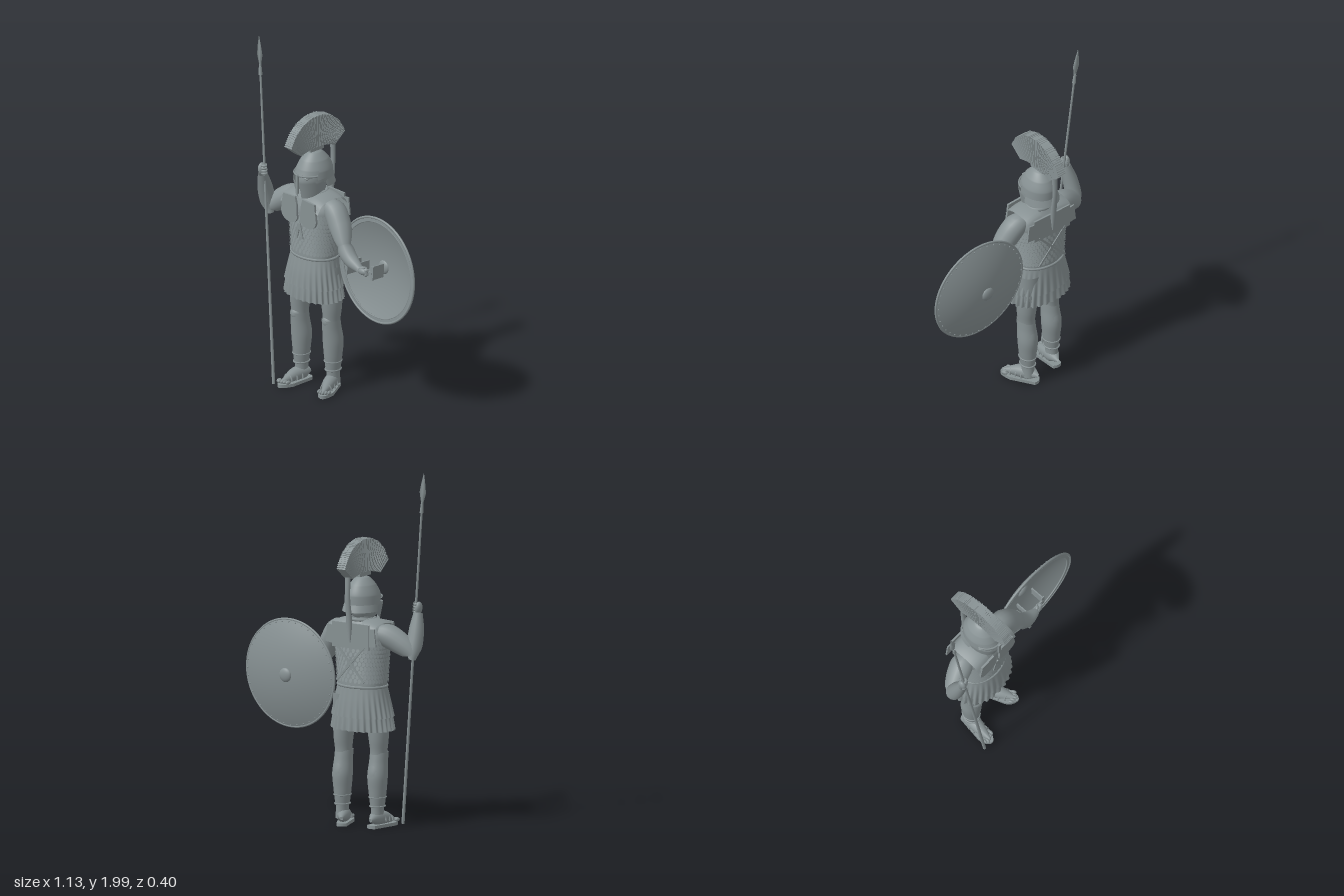
import * as THREE from 'three';
import { mergeGeometries } from 'three/addons/utils/BufferGeometryUtils.js';
import { ParametricGeometry } from 'three/addons/geometries/ParametricGeometry.js';

const grey = new THREE.MeshStandardMaterial({ color: 0x879193, side: THREE.DoubleSide });
grey.name = 'steelGrey';
const V = (x, y, z) => new THREE.Vector3(x, y, z);
const CX = -0.2; // body axis

export function createModel() {
  const root = new THREE.Group();
  root.name = 'spearman';

  const add = (name, geo, parent = root) => {
    const m = new THREE.Mesh(geo, grey);
    m.name = name;
    parent.add(m);
    return m;
  };
  const pow = (v, p) => Math.sign(v) * Math.abs(v) ** p;
  // Stack of horizontal ellipses, bottom to top: [x, y, z, rx, rz]
  const loft = (rows, { p = 1, ripple = 0, n = 28, seg = 32, from = 0, to = 2 * Math.PI } = {}) => {
    const c = new THREE.CatmullRomCurve3(rows.map(r => V(r[0], r[1], r[2])));
    const s = new THREE.CatmullRomCurve3(rows.map(r => V(r[3], r[4], 0)));
    return new ParametricGeometry((u, v, t) => {
      const a = from + u * (to - from), o = c.getPoint(v), r = s.getPoint(v);
      const k = 1 + ripple * (1 - v) * Math.cos(a * 28);
      t.set(o.x + pow(Math.sin(a), p) * r.x * k, o.y, o.z + pow(Math.cos(a), p) * r.y * k);
    }, seg, n);
  };
  // Tapered round limb along a curve
  const limb = (pts, radii, seg = 20) => {
    const curve = new THREE.CatmullRomCurve3(pts.map(q => V(...q)));
    const rc = new THREE.CatmullRomCurve3(radii.map(r => V(r, 0, 0)));
    const g = new THREE.TubeGeometry(curve, seg, 1, 16);
    const pos = g.attributes.position, q = V();
    for (let i = 0; i < pos.count; i++) {
      const u = Math.floor(i / 17) / seg, c = curve.getPointAt(u);
      q.fromBufferAttribute(pos, i).sub(c).multiplyScalar(Math.max(rc.getPoint(u).x, 0.001)).add(c);
      pos.setXYZ(i, q.x, q.y, q.z);
    }
    return g;
  };
  const ball = (x, y, z, sx, sy, sz, seg = 20) =>
    new THREE.SphereGeometry(1, seg, Math.max(6, seg * 0.7 | 0)).scale(sx, sy, sz).translate(x, y, z);
  const box = (x, y, z, w, h, d, rz = 0) => new THREE.BoxGeometry(w, h, d).rotateZ(rz).translate(x, y, z);
  const band = (x, y, z, rx, rz, t = 0.006) =>
    new THREE.TorusGeometry(1, t / rx, 6, 36).rotateX(Math.PI / 2).scale(rx, t / (t / rx), rz).translate(x, y, z);

  // Torso, neck and belt
  const torsoRows = [[CX, 0.77, 0, 0.143, 0.105], [CX, 0.88, 0, 0.148, 0.102], [CX, 0.98, 0, 0.16, 0.106],
    [CX, 1.06, 0, 0.163, 0.105], [CX, 1.12, 0, 0.14, 0.085], [CX, 1.155, 0, 0.075, 0.062]];
  add('torso', loft(torsoRows, { p: 0.85 }));
  add('neck', loft([[CX, 1.12, -0.005, 0.068, 0.062], [CX, 1.17, 0, 0.055, 0.056], [CX, 1.25, 0, 0.058, 0.058]]));
  add('belt', band(CX, 0.79, 0, 0.148, 0.112, 0.008));

  // Rows of armour scales on the torso
  const scales = [];
  for (let r = 0; r < 10; r++) {
    const y = 0.825 + r * 0.024, rx = 0.146 + 0.017 * Math.max(0, (y - 0.86) / 0.2), n = 40;
    for (let i = 0; i < n; i++) {
      const a = (i + (r % 2) / 2) / n * Math.PI * 2;
      scales.push(new THREE.CircleGeometry(0.014, 6).scale(0.75, 1, 1).rotateX(-0.22).rotateY(a)
        .translate(CX + pow(Math.sin(a), 0.85) * (rx + 0.004), y, pow(Math.cos(a), 0.85) * 0.11));
    }
  }
  add('armourScales', mergeGeometries(scales));

  // Pleated skirt in two layers
  add('lowerSkirt', loft([[CX, 0.545, 0.005, 0.186, 0.128], [CX, 0.64, 0.004, 0.172, 0.122], [CX, 0.79, 0, 0.144, 0.107]],
    { ripple: 0.045, seg: 224, n: 8, p: 0.92 }));
  add('upperSkirt', loft([[CX, 0.62, 0.004, 0.183, 0.13], [CX, 0.7, 0.003, 0.166, 0.122], [CX, 0.79, 0, 0.146, 0.109]],
    { ripple: 0.03, seg: 224, n: 8, p: 0.92, from: 0.11, to: 0.11 + 2 * Math.PI }));

  // Flat chest plates, shoulder straps and back yoke
  const plate = new THREE.Shape();
  plate.moveTo(-0.05, 0.07).lineTo(0.045, 0.075).lineTo(0.058, 0.03).lineTo(0.062, -0.05);
  plate.quadraticCurveTo(0.05, -0.085, 0, -0.085).quadraticCurveTo(-0.06, -0.08, -0.065, -0.03).lineTo(-0.05, 0.07);
  for (const s of [-1, 1]) {
    const x = CX + s * 0.075;
    const g = new THREE.ExtrudeGeometry(plate, { depth: 0.012, bevelEnabled: false, curveSegments: 8 });
    add('chestPlate', g).position.set(x, 1.065, 0.11);
    root.children.at(-1).scale.x = -s;
    const arch = new THREE.CatmullRomCurve3([V(0, 1.1, 0.118), V(0, 1.145, 0.085), V(0, 1.165, 0), V(0, 1.15, -0.08), V(0, 1.1, -0.11)]);
    add('shoulderStrap', new ParametricGeometry((u, v, t) => {
      t.copy(arch.getPoint(v));
      t.x = CX + s * (0.055 + u * 0.095);
      t.y -= u * u * 0.02;
    }, 6, 16));
    add('chestTie', box(CX + s * 0.012, 0.945, 0.115, 0.016, 0.09, 0.006, s * 0.25));
    add('backStrap', box(CX, 0.92, -0.113, 0.012, 0.27, 0.005, s * 0.75));
    add('shoulderFlap', box(CX + s * 0.14, 1.075, -0.107, 0.05, 0.1, 0.008, s * 0.12));
  }
  add('backYoke', box(CX, 1.075, -0.108, 0.25, 0.14, 0.01));
  add('collar', band(CX, 1.158, 0, 0.07, 0.065, 0.01));

  // Legs, greaves and sandals
  const soleShape = new THREE.Shape();
  soleShape.moveTo(-0.028, -0.065).quadraticCurveTo(0, -0.085, 0.028, -0.065).lineTo(0.042, 0.08);
  soleShape.quadraticCurveTo(0.025, 0.16, -0.005, 0.155).quadraticCurveTo(-0.045, 0.13, -0.042, 0.08).lineTo(-0.028, -0.065);
  for (const [x, z, turn, s] of [[-0.295, 0.02, -0.06, -1], [-0.09, -0.025, 0.45, 1]]) {
    const leg = new THREE.Group();
    leg.name = s < 0 ? 'rightLeg' : 'leftLeg';
    leg.position.set(x, 0, z);
    root.add(leg);
    add('thighAndShin', loft([[0, 0.04, -0.012, 0.034, 0.042], [0, 0.1, -0.012, 0.033, 0.04], [0, 0.2, -0.012, 0.044, 0.05],
      [0, 0.3, -0.012, 0.05, 0.058], [0, 0.4, 0, 0.045, 0.05], [0, 0.5, 0, 0.054, 0.06], [-s * 0.02, 0.74, 0, 0.075, 0.075]]), leg);
    add('greave', loft([[0, 0.115, -0.01, 0.037, 0.044], [0, 0.2, -0.01, 0.048, 0.053], [0, 0.29, -0.01, 0.055, 0.06],
      [0, 0.37, 0, 0.05, 0.056], [0, 0.42, 0.006, 0.049, 0.054]]), leg);
    add('kneeCap', ball(0, 0.41, 0.025, 0.036, 0.04, 0.036), leg);
    add('ankleBand', band(0, 0.12, -0.01, 0.039, 0.046, 0.005), leg);
    add('shinBand', band(0, 0.17, -0.01, 0.045, 0.051, 0.004), leg);
    const foot = new THREE.Group();
    foot.name = 'sandal';
    foot.rotation.y = turn;
    leg.add(foot);
    add('sole', new THREE.ExtrudeGeometry(soleShape, { depth: 0.018, bevelEnabled: false })
      .rotateX(Math.PI / 2).translate(0, 0.018, 0), foot);
    add('footBody', limb([[0, 0.045, -0.07], [0, 0.055, -0.03], [0, 0.05, 0.04], [0, 0.035, 0.1], [0, 0.027, 0.135]],
      [0.01, 0.04, 0.038, 0.026, 0.008]), foot);
    for (let i = 0; i < 5; i++)
      add('toe', ball(-0.03 + i * 0.015, 0.028, 0.132 - Math.abs(i - 1.5 - s * 0.5) * 0.007, 0.009, 0.011, 0.018, 10), foot);
    for (const [sz, r] of [[0.015, 0.042], [0.05, 0.038], [0.085, 0.032]])
      add('sandalStrap', new THREE.TorusGeometry(r, 0.005, 6, 20, Math.PI).translate(0, 0.035 - sz * 0.08, sz), foot);
  }

  // Right arm raised to the spear, left arm reaching into the shield
  add('rightUpperArm', limb([[-0.31, 1.085, 0], [-0.36, 1.08, 0.005], [-0.44, 1.035, 0.03], [-0.495, 0.985, 0.052], [-0.505, 0.95, 0.055]],
    [0.04, 0.066, 0.062, 0.05, 0.005]));
  add('rightForearm', limb([[-0.497, 0.95, 0.055], [-0.5, 0.99, 0.06], [-0.5, 1.08, 0.085], [-0.49, 1.2, 0.12]],
    [0.02, 0.046, 0.042, 0.026]));
  add('leftUpperArm', limb([[-0.1, 1.09, 0], [-0.04, 1.08, 0.002], [0.02, 1.01, 0.015], [0.07, 0.92, 0.032], [0.09, 0.88, 0.035]],
    [0.04, 0.066, 0.064, 0.05, 0.02]));
  add('leftForearm', limb([[0.055, 0.945, 0.028], [0.085, 0.9, 0.036], [0.13, 0.855, 0.04], [0.2, 0.815, 0.038]],
    [0.02, 0.046, 0.04, 0.023]));
  add('leftPalm', ball(0.22, 0.808, 0.036, 0.034, 0.02, 0.016));
  for (let i = 0; i < 4; i++)
    add('leftFinger', limb([[0.235, 0.818 - i * 0.007, 0.036], [0.25, 0.82 - i * 0.008, 0.028], [0.24, 0.815 - i * 0.007, 0.014]],
      [0.007, 0.007, 0.004], 8));
  add('leftThumb', limb([[0.2, 0.82, 0.04], [0.225, 0.83, 0.028], [0.235, 0.825, 0.015]], [0.009, 0.008, 0.004], 8));

  // Spear: shaft, leaf blade and butt, built along y and leaned into place
  const base = V(-0.355, 0, 0.163), tip = V(-0.552, 1.995, 0.09);
  const spear = new THREE.Group();
  spear.name = 'spear';
  spear.position.copy(base);
  spear.quaternion.setFromUnitVectors(V(0, 1, 0), tip.clone().sub(base).normalize());
  root.add(spear);
  add('shaft', new THREE.CylinderGeometry(0.006, 0.009, 1.83, 12).translate(0, 0.92, 0), spear);
  add('blade', new THREE.LatheGeometry([[0.007, 1.8], [0.01, 1.84], [0.022, 1.89], [0.014, 1.94], [0, 2.004]]
    .map(q => new THREE.Vector2(...q)), 4).scale(1, 1, 0.25), spear);
  add('bladeSocket', new THREE.CylinderGeometry(0.008, 0.011, 0.05, 12).translate(0, 1.8, 0), spear);
  add('rightPalm', ball(-0.016, 1.235, 0.004, 0.018, 0.036, 0.026), spear);
  for (let i = 0; i < 4; i++)
    add('rightFinger', new THREE.TorusGeometry(0.015, 0.008, 8, 16, 4.6).rotateX(Math.PI / 2).translate(0, 1.212 + i * 0.015, 0), spear);

  // Round shield with its bowl facing the body and its dome to the rear
  const shield = new THREE.Group();
  shield.name = 'shield';
  shield.position.set(0.26, 0.807, -0.038);
  shield.rotation.set(-0.03, -0.02, 0);
  root.add(shield);
  const bowl = [];
  for (let i = 0; i <= 12; i++) bowl.push(new THREE.Vector2(0.3 * i / 12, 0.062 * (1 - (i / 12) ** 2)));
  const dish = off => new THREE.LatheGeometry(bowl, 64).rotateX(-Math.PI / 2).translate(0, 0, off);
  add('shieldBack', dish(-0.004), shield);
  add('shieldInside', dish(0.002), shield);
  add('shieldRim', new THREE.TorusGeometry(0.3, 0.007, 8, 72), shield);
  add('rimBand', new THREE.RingGeometry(0.276, 0.304, 72, 1).translate(0, 0, 0.003), shield);
  add('rimLip', new THREE.TorusGeometry(0.276, 0.004, 6, 72), shield);
  add('boss', ball(-0.012, 0, -0.063, 0.04, 0.04, 0.018), shield);
  for (let i = 0; i < 40; i++) {
    const a = i / 40 * Math.PI * 2;
    add('rivet', ball(Math.cos(a) * 0.288, Math.sin(a) * 0.288, -0.01, 0.004, 0.004, 0.004, 8), shield);
  }
  add('armLoop', box(-0.132, 0, 0.055, 0.014, 0.075, 0.105), shield);
  for (const x of [-0.095, 0.022]) add('gripPost', box(x, 0, 0.017, 0.007, x > 0 ? 0.078 : 0.05, 0.086), shield);
  add('gripPlate', box(0.022, 0, 0.057, 0.02, 0.08, 0.007), shield);
  add('gripBar', box(-0.036, 0, 0.058, 0.12, 0.012, 0.01), shield);

  // Head and helmet
  add('face', ball(CX, 1.235, 0.018, 0.074, 0.1, 0.098));
  add('helmetDome', loft([[CX, 1.235, 0.004, 0.096, 0.112], [CX, 1.29, 0.002, 0.092, 0.11], [CX, 1.345, 0, 0.07, 0.086],
    [CX, 1.385, 0, 0.037, 0.045], [CX, 1.402, 0, 0.001, 0.001]], { from: 1.1, to: 2 * Math.PI - 1.1 }));
  add('helmetFront', loft([[CX, 1.272, 0.006, 0.094, 0.114], [CX, 1.3, 0.002, 0.09, 0.108], [CX, 1.345, 0, 0.07, 0.086],
    [CX, 1.385, 0, 0.037, 0.045], [CX, 1.402, 0, 0.001, 0.001]], { from: -1.15, to: 1.15, seg: 20 }));
  add('neckGuard', loft([[CX, 1.205, -0.008, 0.102, 0.116], [CX, 1.245, 0, 0.095, 0.11]], { from: 1.5, to: 2 * Math.PI - 1.5, n: 4 }));
  add('noseGuard', box(CX, 1.225, 0.132, 0.016, 0.11, 0.012));
  add('browRidge', new THREE.TorusGeometry(1, 0.05, 6, 24, 2.3).rotateX(Math.PI / 2).rotateY(-0.42 - Math.PI)
    .rotateY(Math.PI).scale(0.094, 0.12, 0.118).translate(CX, 1.275, 0.008));
  for (const s of [-1, 1]) {
    add('cheekPlate', new ParametricGeometry((u, v, t) => {
      const a = 0.16 + u * 1.5, y = 1.14 + u * u * 0.055 + v * (0.105 - u * u * 0.04);
      const k = 0.82 + 0.18 * Math.min(1, (y - 1.14) / 0.1);
      t.set(CX + s * Math.sin(a) * 0.096 * k, y, 0.01 + Math.cos(a) * 0.125 * k);
    }, 14, 8));
    add('eye', ball(CX + s * 0.036, 1.258, 0.094, 0.017, 0.008, 0.014, 12));
  }

  // Fan-shaped crest with bristles, its holder and the hanging tail
  const crest = new THREE.Group();
  crest.name = 'crest';
  crest.position.x = CX;
  root.add(crest);
  const fan = new THREE.Shape();
  fan.absarc(0, 1.394, 0.208, 0.32, Math.PI - 0.32, false);
  fan.lineTo(-0.125, 1.397).quadraticCurveTo(0, 1.447, 0.125, 1.397);
  add('crestFan', new THREE.ExtrudeGeometry(fan, { depth: 0.054, bevelEnabled: false, curveSegments: 32 })
    .translate(0, 0, -0.027).rotateY(Math.PI / 2), crest);
  const hairs = [];
  for (let i = 0; i < 46; i++) {
    const f = i / 45 * 2 - 1, a = f * 1.25, len = 0.992 + 0.008 * Math.sin(i * 7.3);
    const outer = V(0, 1.394 + Math.cos(a) * 0.211 * len, Math.sin(a) * 0.211 * len);
    const inner = V(0, 1.42 - 0.022 * f * f, f * 0.124), d = outer.clone().sub(inner);
    hairs.push(new THREE.BoxGeometry(0.059 + 0.002 * Math.sin(i * 3.1), d.length(), 0.005)
      .rotateX(Math.atan2(d.z, d.y)).translate(0, (outer.y + inner.y) / 2, (outer.z + inner.z) / 2));
  }
  add('crestBristles', mergeGeometries(hairs), crest);
  add('crestHolder', box(0, 1.41, 0, 0.042, 0.03, 0.1), crest);
  add('crestTail', limb([[0, 1.405, -0.135], [0, 1.3, -0.137], [0, 1.18, -0.126], [0, 1.04, -0.118]], [0.014, 0.012, 0.015, 0.004])
    .scale(1.2, 1, 1), crest);

  return root;
}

WHAT YOU WILL DO:
Reproduce, word for word and in full, only the lines above that start at the line with "0.046, 0.005), leg);" and run through the line with "leg.add(foot);", both ends included.

TASK RESULT:
    add('ankleBand', band(0, 0.12, -0.01, 0.039, 0.046, 0.005), leg);
    add('shinBand', band(0, 0.17, -0.01, 0.045, 0.051, 0.004), leg);
    const foot = new THREE.Group();
    foot.name = 'sandal';
    foot.rotation.y = turn;
    leg.add(foot);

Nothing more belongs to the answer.